You'll either see your family doctor or general practitioner or be referred to a bone specialist (orthopedist) or a foot specialist (podiatrist).

Here's some information to help you get ready for your appointment.

What you can do

Make a list of:

  • Your symptoms, including any that may seem unrelated to your foot pain, and when they began
  • Key personal information, including sports you participate in and your medical history
  • Questions to ask your doctor

For metatarsalgia, some basic questions to ask your doctor include:

  • What's causing my symptoms?
  • Do I need tests?
  • Is my condition likely temporary or chronic?
  • What treatment do you recommend?
  • Do I need to restrict my activities?
  • Are there brochures or other printed material I can have? What websites do you recommend?

What to expect from your doctor

Your doctor is likely to ask you a number of questions, including:

  • What type of shoes do you wear?
  • What activities do you do?
  • Does your daily routine involve a lot of walking or standing?
  • Do you often go barefoot? On what types of surfaces?
  • Are your symptoms continuous or occasional?
  • How severe are your symptoms?
  • What, if anything, seems to improve your symptoms?
  • What, if anything, appears to worsen your symptoms?

What you can do in the meantime

While you're waiting to see your doctor, rest your foot as much as possible and wear properly fitting shoes. Over-the-counter pain relievers might help ease your discomfort.

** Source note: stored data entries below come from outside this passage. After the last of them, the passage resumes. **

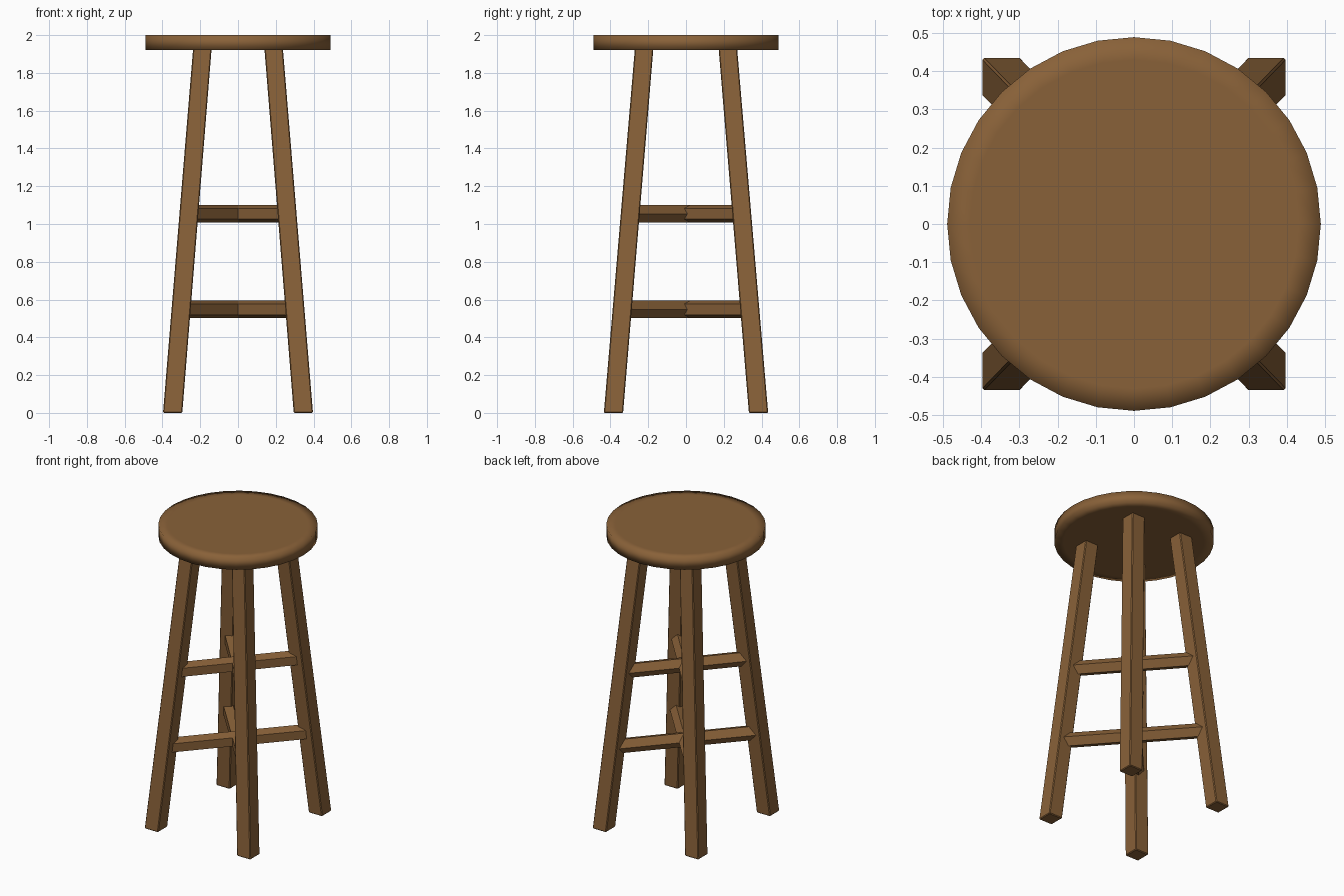
import bpy, bmesh
from math import pi, cos, sin
from mathutils import Vector

if "Cube" in bpy.data.objects:
    bpy.data.objects.remove(bpy.data.objects["Cube"])

wood = bpy.data.materials.new("wood")
wood.diffuse_color = (0.25, 0.12, 0.04, 1)
wood.use_nodes = True
wood.node_tree.nodes["Principled BSDF"].inputs["Base Color"].default_value = wood.diffuse_color


def finish(name, bm, smooth=False):
    bmesh.ops.recalc_face_normals(bm, faces=bm.faces)
    for f in bm.faces:
        f.smooth = smooth
    me = bpy.data.meshes.new(name)
    bm.to_mesh(me)
    bm.free()
    me.materials.append(wood)
    ob = bpy.data.objects.new(name, me)
    bpy.context.collection.objects.link(ob)
    return ob


def loft(bm, rings):
    """Bridge successive rings of points and cap both ends."""
    rows = [[bm.verts.new(p) for p in r] for r in rings]
    n = len(rows[0])
    for a, b in zip(rows, rows[1:]):
        for i in range(n):
            j = (i + 1) % n
            bm.faces.new((a[i], a[j], b[j], b[i]))
    bm.faces.new(rows[0])
    bm.faces.new(rows[-1])


# Seat: 32-sided disc, softly shaded rim
bm = bmesh.new()
loft(bm, [[(r * cos(2 * pi * i / 32), r * sin(2 * pi * i / 32), z) for i in range(32)]
          for r, z in ((0.43, 1.92), (0.489, 1.92), (0.489, 2.0), (0.43, 2.0))])
finish("seat", bm, smooth=True)


# Splayed square legs
FOOT, TOP, H = Vector((0.346, 0.384, 0)), Vector((0.189, 0.222, 1.925)), 1.925


def leg_centre(z):
    return FOOT.lerp(TOP, z / H)


corners = ((-1, -1), (1, -1), (1, 1), (-1, 1))
names = ("front_left_leg", "front_right_leg", "back_right_leg", "back_left_leg")
for name, (sx, sy) in zip(names, corners):
    bm = bmesh.new()
    rings = []
    for c, h in ((FOOT, 0.051), (TOP, 0.049)):
        rings.append([(sx * c.x + h * a, sy * c.y + h * b, c.z) for a, b in corners])
    loft(bm, rings)
    leg = finish(name, bm)
    bev = leg.modifiers.new("soft_edges", 'BEVEL')
    bev.width = 0.005
    bev.segments = 1

# Five-sided diagonal stretchers crossing at the centre on two levels
for level, z in (("lower", 0.548), ("upper", 1.054)):
    c = leg_centre(z)
    for side, s in (("left_to_right", 1), ("right_to_left", -1)):
        end = Vector((s * c.x, c.y, 0))
        ridge = Vector((-s * c.y, c.x, 0)).normalized() * s
        if s < 0:
            ridge = Vector((c.y, c.x, 0)).normalized()
        bm = bmesh.new()
        ring = [ridge * 0.049 * cos(2 * pi * i / 5) + Vector((0, 0, z + 0.049 * sin(2 * pi * i / 5)))
                for i in range(5)]
        loft(bm, [[p - end for p in ring], [p + end for p in ring]])
        finish(f"{level}_stretcher_{side}", bm)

Nov. 04, 2016
  1. Fields KB. Evaluation and diagnosis of common causes of foot pain in adults. Accessed Aug. 23, 2016.
  2. Metatarsalgia. The American College of Foot & Ankle Orthopedics & Medicine. Accessed Aug. 23, 2016.
  3. Espinosa N, et al. Metatarsalgia. Journal of the American Academy of Orthopaedic Surgeons. 2010;18:474.
  4. Metatarsalgia (forefoot pain). American Orthopaedic Foot & Ankle Society. Accessed Aug. 23, 2016.
  5. Imboden JB, et al. Approach to the patient with foot & ankle pain. In: Current Diagnosis & Treatment: Rheumatology. 3rd ed. New York, NY: The McGraw-Hill Companies; 2013. Accessed Aug. 24, 2016.